I have absolutely adored this trilogy (if indeed a trilogy it is – I certainly wouldn’t be averse to more instalments…) and was thrilled when the author sent me an advance reading copy of this book. The world Blackthorn and Grim inhabit is fascinating, detailed and raw, with a rich tapestry of characters weaving their stories on the page. Marillier’s writing is sublime, a gorgeously captivating style that draws you in and simply won’t let you go. This has been one of my favourite fantasy series in a long time, and I will admit to more than once having to stop reading this final book to prolong the experience further (and wipe away tears – it’s that darn good!).
You really don’t need me to tell you how wonderful Juliet Marillier’s work is, with her apparently effortless manner of writing that builds on folklore with astonishingly good characterisation and subtle, clever plotting to create beautiful books. She is a stunningly good Australian writer with a well-deserved international reputation. If you haven’t read her work, the Blackthorn and Grim series is a highly recommended starting point, and you should go out and get your hands on them right now.
I previously reviewed Tower of Thorns.
Celia (CS) Friedman
ISBN: 978 1 84149 533 0
The Magister Trilogy #2
Kamala is the only female Magister in a brotherhood of magicians – except that most of them don’t know she exists and has accessed the secret of their power. Outsiders don’t know the secrets of the Magisters, so Kamala is a massive threat to their supremacy, being not only a woman, but not being as constrained by the rules that bind the rest of them to keep their secrets. Kamala has secrets of her own, and is forced to keep her powers hidden under the guise of witchery, the only other option for a woman with her abilities. She has proven to herself and her master that she can hold her own as a Magister, but the events unfolding before her test her will and her own self-belief. Continue reading
Simon & Schuster (2009)
ISBN: 978 1 84738 695 3
This book has such a beautiful cover that I’m certain readers will be picking it up just to drool over it, and hopefully, this will lead to them wanting to read it! It’s impossible to underestimate the value of good-looking covers and publishers of YA fiction need to sit up at take notice of these sort of examples, which really draw in the intended readers (ie: teenage girls).

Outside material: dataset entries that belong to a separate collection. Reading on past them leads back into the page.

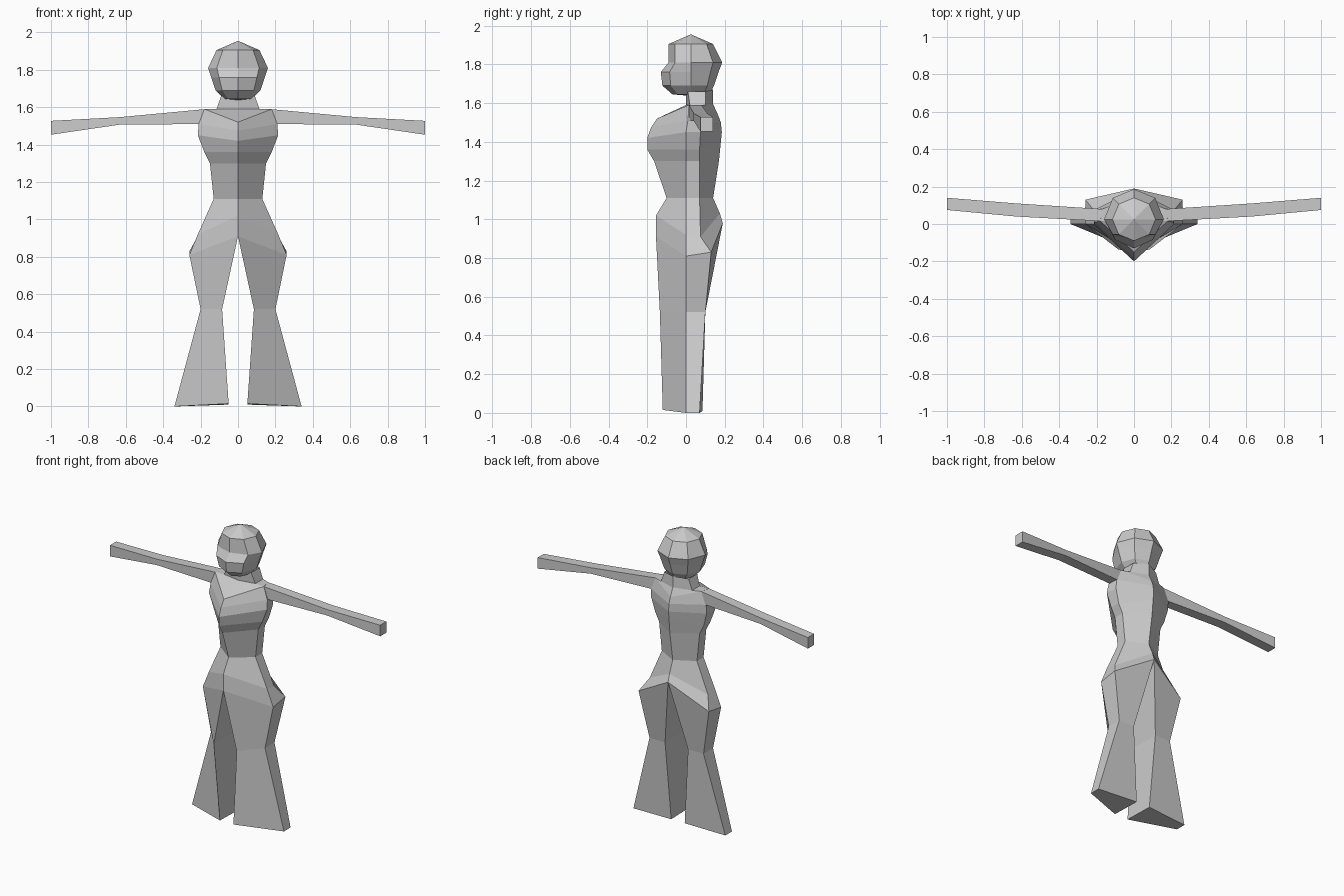
import bpy, bmesh

if "Cube" in bpy.data.objects:
    bpy.data.objects.remove(bpy.data.objects["Cube"])

grey = bpy.data.materials.new("plain grey")
grey.diffuse_color = (0.6, 0.6, 0.6, 1)
grey.use_nodes = True
grey.node_tree.nodes["Principled BSDF"].inputs["Base Color"].default_value = grey.diffuse_color


def loft(name, rings, closed=False, cap_first=False, cap_last=False):
    """Skin the right-hand half through its rings, then mirror it across x."""
    bm = bmesh.new()
    loops = [[bm.verts.new(p) for p in ring] for ring in rings]
    n = len(rings[0])
    for a, b in zip(loops, loops[1:]):
        for i in range(n if closed else n - 1):
            j = (i + 1) % n
            bm.faces.new((a[i], a[j], b[j], b[i]))
    if cap_first:
        bm.faces.new(loops[0][::-1])
    if cap_last:
        bm.faces.new(loops[-1])
    bmesh.ops.remove_doubles(bm, verts=bm.verts, dist=0.0005)
    mesh = bpy.data.meshes.new(name)
    bm.to_mesh(mesh)
    bm.free()
    mesh.materials.append(grey)
    obj = bpy.data.objects.new(name, mesh)
    bpy.context.collection.objects.link(obj)
    mirror = obj.modifiers.new("mirror", 'MIRROR')
    mirror.use_clip = True
    mirror.merge_threshold = 0.001
    return obj


# Torso and neck: front ridge, side front, side back, spine
hip = [(0, -.155, .91), (.26, 0, .81), (.26, .13, .83), (0, .19, .98)]
loft("torso", [
    hip,
    [(0, -.155, 1.02), (.215, 0, .92), (.215, .075, .91), (0, .175, 1.03)],
    [(0, -.10, 1.11), (.13, 0, 1.11), (.13, .07, 1.11), (0, .14, 1.11)],
    [(0, -.165, 1.30), (.15, 0, 1.30), (.15, .07, 1.30), (0, .17, 1.30)],
    [(0, -.20, 1.36), (.18, 0, 1.36), (.18, .07, 1.36), (0, .18, 1.40)],
    [(0, -.20, 1.42), (.215, 0, 1.45), (.205, .075, 1.45), (0, .185, 1.45)],
    [(0, -.18, 1.475), (.21, .01, 1.51), (.205, .08, 1.51), (0, .18, 1.50)],
    [(0, -.15, 1.52), (.18, .015, 1.59), (.17, .08, 1.59), (0, .165, 1.54)],
    [(0, 0, 1.59), (.115, .02, 1.59), (.115, .10, 1.59), (0, .14, 1.595)],
    [(0, 0, 1.64), (.09, .01, 1.66), (.09, .10, 1.66), (0, .14, 1.67)],
])

# Flared legs: inner front, outer front, outer back, inner back
loft("legs", [
    [(.05, -.12, .015), (.34, 0, 0), (.34, .07, 0), (.05, .085, .01)],
    [(.085, -.135, .52), (.20, 0, .52), (.20, .10, .52), (.085, .10, .52)],
    hip,
], closed=True, cap_first=True)


# Arms: square section running outwards
def arm_ring(x, y0, y1, z0, z1):
    return [(x, y0, z0), (x, y1, z0), (x, y1, z1), (x, y0, z1)]


loft("arms", [
    arm_ring(.17, .015, .08, 1.51, 1.59),
    arm_ring(.63, .04, .11, 1.507, 1.547),
    arm_ring(1.0, .075, .14, 1.453, 1.527),
], closed=True, cap_first=True, cap_last=True)


# Head: eight-sided rings with the lower face pushed forward
def head_ring(z, w, front, back, mid=.025):
    k = .707
    return [(0, front, z), (k * w, mid + k * (front - mid), z), (w, mid, z),
            (k * w, mid + k * (back - mid), z), (0, back, z)]


loft("head", [
    head_ring(1.637, 0, .025, .025),
    head_ring(1.645, .075, -.07, .12),
    head_ring(1.69, .12, -.122, .145),
    head_ring(1.76, .143, -.13, .168),
    head_ring(1.81, .16, -.09, .187),
    head_ring(1.905, .115, -.09, .14),
    head_ring(1.955, 0, .025, .025),
])
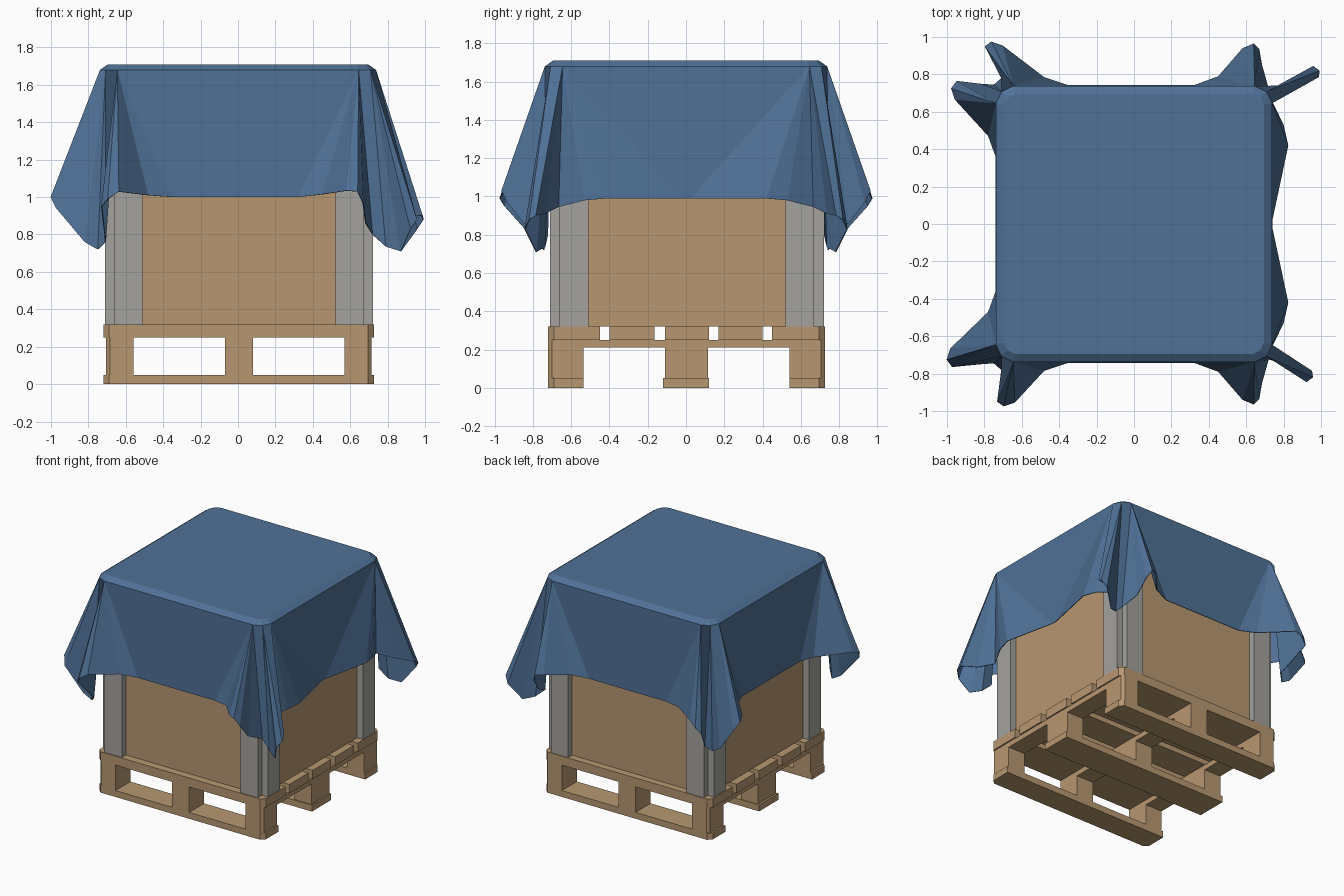
import bpy, bmesh

if "Cube" in bpy.data.objects:
    bpy.data.objects.remove(bpy.data.objects["Cube"])


def material(name, rgb):
    m = bpy.data.materials.new(name)
    m.diffuse_color = (*rgb, 1)
    m.use_nodes = True
    m.node_tree.nodes["Principled BSDF"].inputs["Base Color"].default_value = m.diffuse_color
    return m


WOOD = material("cardboard_and_wood", (0.475, 0.311, 0.165))
GREY = material("grey_edge_guard", (0.37, 0.363, 0.338))
BLUE = material("blue_tarp", (0.079, 0.165, 0.308))


def to_object(name, bm, mat):
    bmesh.ops.recalc_face_normals(bm, faces=bm.faces[:])
    me = bpy.data.meshes.new(name)
    bm.to_mesh(me)
    bm.free()
    me.materials.append(mat)
    ob = bpy.data.objects.new(name, me)
    bpy.context.collection.objects.link(ob)
    return ob


def box(name, x0, x1, y0, y1, z0, z1, mat, chamfer=0.0, limit=0.69):
    """Box whose vertical edges near the outer corners can be chamfered."""
    bm = bmesh.new()
    bmesh.ops.create_cube(bm, size=1)
    for v in bm.verts:
        v.co.x = x1 if v.co.x > 0 else x0
        v.co.y = y1 if v.co.y > 0 else y0
        v.co.z = z1 if v.co.z > 0 else z0
    if chamfer:
        edges = [e for e in bm.edges
                 if abs(e.verts[0].co.z - e.verts[1].co.z) > 1e-4
                 and abs(e.verts[0].co.x) > limit and abs(e.verts[0].co.y) > limit]
        bmesh.ops.bevel(bm, geom=edges, offset=chamfer, segments=1, affect='EDGES')
    return to_object(name, bm, mat)


# pallet: skids along x, flush blocks, stringers along y, deck boards along x
L, R = -0.72, 0.726
XS = ((-0.705, -0.56), (-0.07, 0.08), (0.57, 0.715))
for y0, y1 in ((L, -0.535), (-0.12, 0.12), (0.54, R)):
    box("pallet_skid", L, R, y0, y1, 0, 0.05, WOOD, 0.03)
    b0, b1 = (-0.11, 0.115) if y0 == -0.12 else (y0, y1)
    for x0, x1 in XS:
        box("pallet_block", x0, x1, b0, b1, 0.05, 0.21, WOOD, 0.02)
for x0, x1 in XS:
    box("pallet_stringer", x0, x1, L, R, 0.21, 0.25, WOOD, 0.02)
for y0, y1 in ((L, -0.45), (-0.40, -0.165), (-0.11, 0.12), (0.17, 0.40), (0.45, R)):
    box("pallet_deck_board", L, R, y0, y1, 0.25, 0.32, WOOD, 0.03)

# carton on the pallet, set a little off centre
C = 0.005
box("carton", C - 0.665, C + 0.665, C - 0.665, C + 0.665, 0.32, 1.68, WOOD)

# two grey edge strips per corner, leaving a notch at the corner itself
for sx in (-1, 1):
    for sy in (-1, 1):
        for along_x in (True, False):
            a, b = (0.515, 0.665), (0.66, 0.716)
            u, v = (a, b) if along_x else (b, a)
            xs = sorted(C + sx * t for t in u)
            ys = sorted(C + sy * t for t in v)
            box("edge_guard", *xs, *ys, 0.32, 1.675, GREY)

# tarp: hem points of a corner run from the x side to the y side;
# the last number picks the shoulder point the fold hangs from
RIGHT_HEM = [(0.74, 0.02, 0.99, 0), (0.825, 0.42, 0.99, 0), (0.80, 0.53, 0.98, 0),
             (0.735, 0.665, 0.945, 0), (0.84, 0.735, 0.91, 0), (0.97, 0.785, 0.90, 0),
             (0.975, 0.82, 0.88, 1), (0.94, 0.845, 0.83, 1), (0.87, 0.785, 0.71, 1),
             (0.79, 0.74, 0.735, 1), (0.72, 0.725, 0.80, 2), (0.685, 0.85, 0.86, 2),
             (0.67, 0.935, 0.97, 2), (0.64, 0.965, 1.03, 2),
             (0.58, 0.94, 1.035, 2), (0.45, 0.79, 1.015, 2), (0.32, 0.742, 1.0, 2)]
LEFT_HEM = [(0.74, 0.36, 1.0, 0), (0.78, 0.47, 1.0, 0), (0.97, 0.665, 1.02, 0),
            (0.99, 0.725, 1.0, 0), (0.96, 0.765, 0.94, 0), (0.82, 0.75, 0.76, 1),
            (0.75, 0.745, 0.72, 1), (0.71, 0.78, 0.76, 1), (0.765, 0.95, 0.95, 2),
            (0.73, 0.975, 0.99, 2), (0.67, 0.955, 1.03, 2), (0.48, 0.785, 1.01, 2),
            (0.35, 0.742, 1.0, 2)]
SHOULDER = [(0.738, 0.645), (0.708, 0.708), (0.645, 0.738)]
TOP = [(0.695, 0.635), (0.675, 0.675), (0.635, 0.695)]

bm = bmesh.new()
hem, shoulder, top = [], [], []
for sx, sy in ((1, 1), (-1, 1), (-1, -1), (1, -1)):
    base = len(shoulder)
    step = 1 if sx * sy > 0 else -1          # keep counter-clockwise order
    for x, y in SHOULDER[::step]:
        shoulder.append(bm.verts.new((sx * x, sy * y, 1.68)))
    for x, y in TOP[::step]:
        top.append(bm.verts.new((sx * x, sy * y, 1.71)))
    for x, y, z, k in (RIGHT_HEM if sx > 0 else LEFT_HEM)[::step]:
        # the folds lean a little differently at the front and the back
        if sx > 0 and x > 0.9:
            x += 0.018 * sy
        elif sx < 0 and y > 0.9:
            x += 0.033 * sy
        elif sx < 0 and x > 0.9:
            x -= 0.012 * sy
        hem.append((bm.verts.new((sx * x, sy * y, z)), base + (k if step > 0 else 2 - k)))
bm.faces.new(top)
for i in range(12):
    j = (i + 1) % 12
    bm.faces.new((shoulder[i], shoulder[j], top[j], top[i]))
for i in range(len(hem)):
    (a, ka), (b, kb) = hem[i], hem[(i + 1) % len(hem)]
    if ka == kb:
        bm.faces.new((a, b, shoulder[ka]))
    else:
        bm.faces.new((a, b, shoulder[kb], shoulder[ka]))
tarp = to_object("tarp", bm, BLUE)
sol = tarp.modifiers.new("cloth_thickness", 'SOLIDIFY')
sol.thickness = 0.005
sol.offset = -1
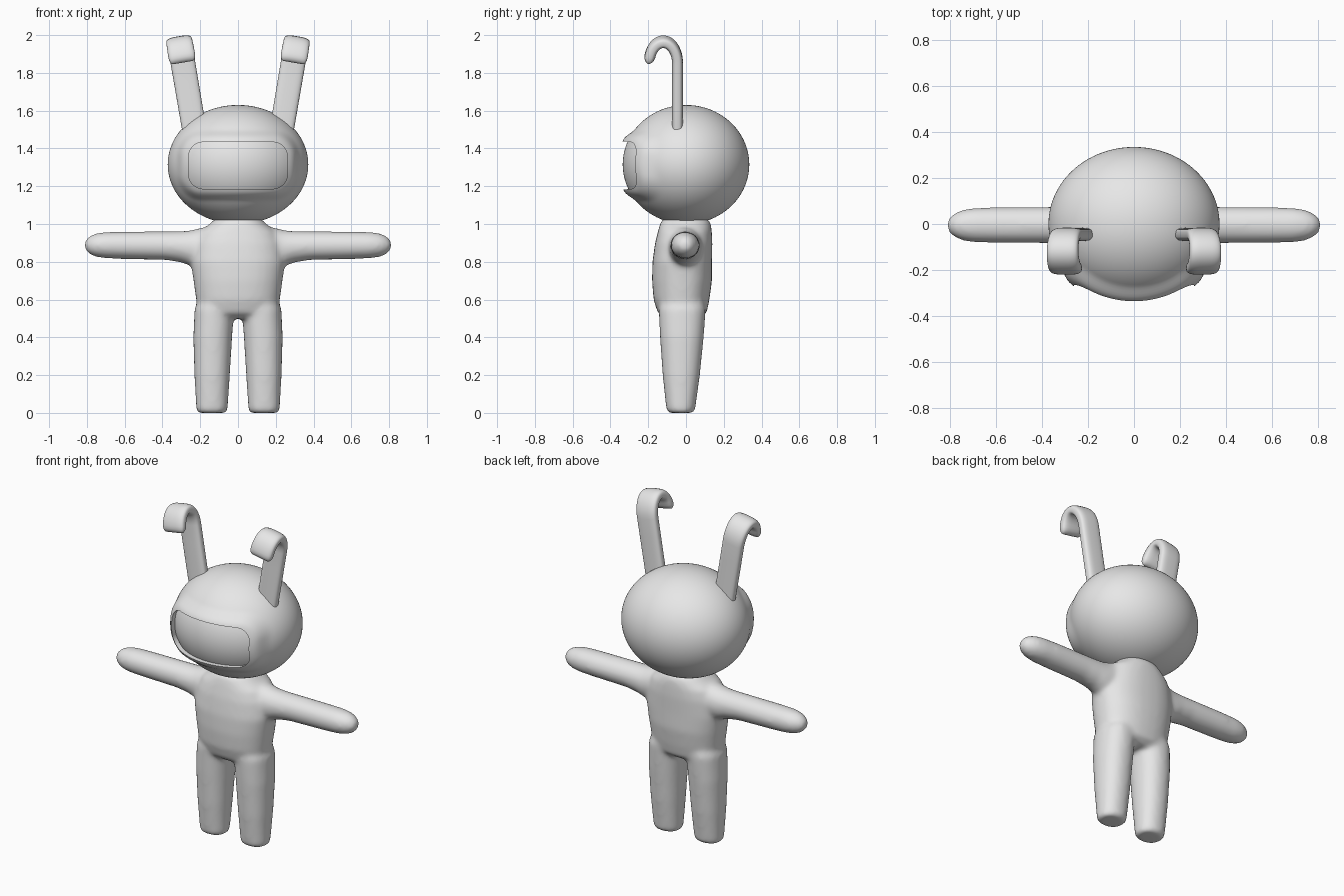
import bpy, bmesh, math
from mathutils import Vector

if "Cube" in bpy.data.objects:
    bpy.data.objects.remove(bpy.data.objects["Cube"])

grey = bpy.data.materials.new("light grey")
grey.diffuse_color = (0.8, 0.8, 0.8, 1)
grey.use_nodes = True
grey.node_tree.nodes["Principled BSDF"].inputs["Base Color"].default_value = grey.diffuse_color


def make_object(name, bm):
    bmesh.ops.recalc_face_normals(bm, faces=bm.faces)
    mesh = bpy.data.meshes.new(name)
    bm.to_mesh(mesh)
    bm.free()
    mesh.materials.append(grey)
    obj = bpy.data.objects.new(name, mesh)
    bpy.context.collection.objects.link(obj)
    return obj


def activate(obj):
    bpy.ops.object.select_all(action='DESELECT')
    obj.select_set(True)
    bpy.context.view_layer.objects.active = obj


def apply_all(obj):
    activate(obj)
    for mod in list(obj.modifiers):
        bpy.ops.object.modifier_apply(modifier=mod.name)


def smooth(obj, angle=35):
    activate(obj)
    bpy.ops.object.shade_smooth_by_angle(angle=math.radians(angle))


def loft(bm, rings, sides=32, power=2.0):
    """Skin superellipse rings given as (centre, half-axis u, half-axis v)."""
    loops = []
    for c, u, v in rings:
        loop = []
        for i in range(sides):
            a = 2 * math.pi * i / sides
            ca, sa = math.cos(a), math.sin(a)
            p = (Vector(c) + Vector(u) * math.copysign(abs(ca) ** (2 / power), ca)
                 + Vector(v) * math.copysign(abs(sa) ** (2 / power), sa))
            loop.append(bm.verts.new(p))
        loops.append(loop)
    for a, b in zip(loops, loops[1:]):
        for i in range(sides):
            j = (i + 1) % sides
            bm.faces.new((a[i], a[j], b[j], b[i]))
    bm.faces.new(loops[0])
    bm.faces.new(loops[-1])


def boolean(obj, other, operation):
    mod = obj.modifiers.new("cut", 'BOOLEAN')
    mod.operation, mod.object, mod.solver = operation, other, 'EXACT'
    apply_all(obj)
    bpy.data.objects.remove(other)


# Body: torso, legs and arms fused into one soft skin
bm = bmesh.new()
torso = [(.50, -.02, .15, .09), (.53, -.02, .205, .13), (.60, -.024, .222, .148),
         (.70, -.021, .236, .159), (.80, -.02, .25, .158), (.90, -.012, .235, .152),
         (.96, -.006, .205, .143), (1.0, -.003, .15, .135), (1.03, -.003, .12, .12)]
loft(bm, [((0, y, z), (rx, 0, 0), (0, ry, 0)) for z, y, rx, ry in torso], power=2.3)
leg = [(0, .138, -.028, .072, .064), (.012, .138, -.028, .083, .076),
       (.2, .137, -.025, .094, .099), (.4, .134, -.022, .103, .116),
       (.55, .125, -.02, .105, .125), (.62, .11, -.02, .09, .11)]
arm = [(.1, .885, .10, .09), (.2, .88, .10, .09), (.25, .872, .094, .086),
       (.3, .879, .083, .082), (.38, .885, .076, .079), (.6, .887, .073, .078),
       (.7, .888, .070, .075), (.75, .888, .063, .066), (.785, .888, .049, .05),
       (.805, .888, .03, .03), (.814, .888, .012, .012)]
for s in (-1, 1):
    loft(bm, [((s * x, y, z), (rx, 0, 0), (0, ry, 0)) for z, x, y, rx, ry in leg], power=2.2)
    loft(bm, [((s * x, -.005, z), (0, ry, 0), (0, 0, rz)) for x, z, rz, ry in arm])
body = make_object("body", bm)
remesh = body.modifiers.new("fuse", 'REMESH')
remesh.mode, remesh.voxel_size = 'VOXEL', .012
soften = body.modifiers.new("soften", 'SMOOTH')
soften.factor, soften.iterations = .5, 14
apply_all(body)
smooth(body, 60)

# Head: ellipsoid with a raised lip around a recessed visor
HEAD, RADII = Vector((0, 0, 1.315)), Vector((.372, .335, .315))
VISOR_Z, HALF_W, HALF_H, CORNER = 1.31, .262, .124, .075


def ellipsoid(name, lip=0.0):
    bm = bmesh.new()
    bmesh.ops.create_uvsphere(bm, u_segments=128, v_segments=80, radius=1)
    for v in bm.verts:
        n = v.co.copy()
        v.co = HEAD + n * RADII
        if n.y < 0 and lip:
            dx = abs(v.co.x) - HALF_W + CORNER
            dz = abs(v.co.z - VISOR_Z) - HALF_H + CORNER
            d = math.hypot(max(dx, 0), max(dz, 0)) - CORNER
            t = min(max(d / .07, 0), 1)
            v.co += n * lip * (1 - t * t * (3 - 2 * t))
    return make_object(name, bm)


# Visor cutter: rounded rectangle with softly bowed edges
bm = bmesh.new()
outline = []
for k, (sx, sz) in enumerate([(1, 1), (-1, 1), (-1, -1), (1, -1)]):
    for i in range(9):
        a = math.pi / 2 * (k + i / 8)
        outline.append((sx * (HALF_W - CORNER) + CORNER * math.cos(a),
                        sz * (HALF_H - CORNER) + CORNER * math.sin(a)))
points = []
for (x, z), (x2, z2) in zip(outline, outline[1:] + outline[:1]):
    steps = 8 if math.hypot(x2 - x, z2 - z) > .04 else 1
    points += [(x + (x2 - x) * i / steps, z + (z2 - z) * i / steps) for i in range(steps)]
front = [bm.verts.new((x, -.6, VISOR_Z + z * (1.03 - .9 * x * x))) for x, z in points]
face = bm.faces.new(front)
out = bmesh.ops.extrude_face_region(bm, geom=[face])
for v in out["geom"]:
    if isinstance(v, bmesh.types.BMVert):
        v.co.y = -.12
cutter = make_object("visor_cutter", bm)
cutter.hide_render = True
boolean(cutter, ellipsoid("visor_core"), 'DIFFERENCE')
head = ellipsoid("head", lip=.025)
boolean(head, cutter, 'DIFFERENCE')
smooth(head, 35)

# Antennae: flat ribbons leaning outwards and hooking forwards
path = [(-.045, 1.45), (-.045, 1.6), (-.045, 1.75)]
for i in range(17):
    a = math.radians(160) * i / 16
    path.append((-.12 + .075 * math.cos(a), 1.853 + .112 * math.sin(a)))
for s, side in ((-1, "left"), (1, "right")):
    pts = [Vector((s * (.24 + .17 * (z - 1.55)), y, z)) for y, z in path]
    wide = Vector((s, 0, -.17)).normalized()
    rings = []
    for i, p in enumerate(pts):
        tangent = (pts[min(i + 1, len(pts) - 1)] - pts[max(i - 1, 0)]).normalized()
        w = .064 + .008 * i / len(pts)
        rings.append((p, wide * w, tangent.cross(wide).normalized() * .029))
    # Rounded tip
    p, u, v = rings[-1]
    for k in (25, 45, 65, 80):
        a = math.radians(k)
        rings.append((p + tangent * .038 * math.sin(a),
                      u * (.72 + .28 * math.cos(a)), v * math.cos(a)))
    bm = bmesh.new()
    loft(bm, rings, sides=32, power=3.2)
    smooth(make_object(side + "_antenna", bm), 60)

Nora Grey’s life is pretty normal, until Patch comes along. Suddenly, weird things start to happen, and Nora finds herself struggling to not only understand what’s going on in her nice ordinary life, but also for her very survival. Continue reading
Harlequin MIRA (2014)
Blood and Gold #1
I absolutely loved the novella “Crown of Rowan: A Tale of Thyrsland”, set in this world, which appeared in Legends of Australian Fantasy back in 2010, and have been eagerly awaiting the series since then. It was worth the wait – this is one of the best books I’ve read in ages! The worldbuilding is beautifully done – Wilkins has avoided the trap of overburdening the reader with too much information, but cleverly seeds details throughout the book, which increased the richness of the reading experience overall. The plot itself is actually quite contained, essentially distilling to the story of Bluebell’s efforts to save her father, with other elements woven into and branching out from this task, but it works very well over the course of the novel. Continue reading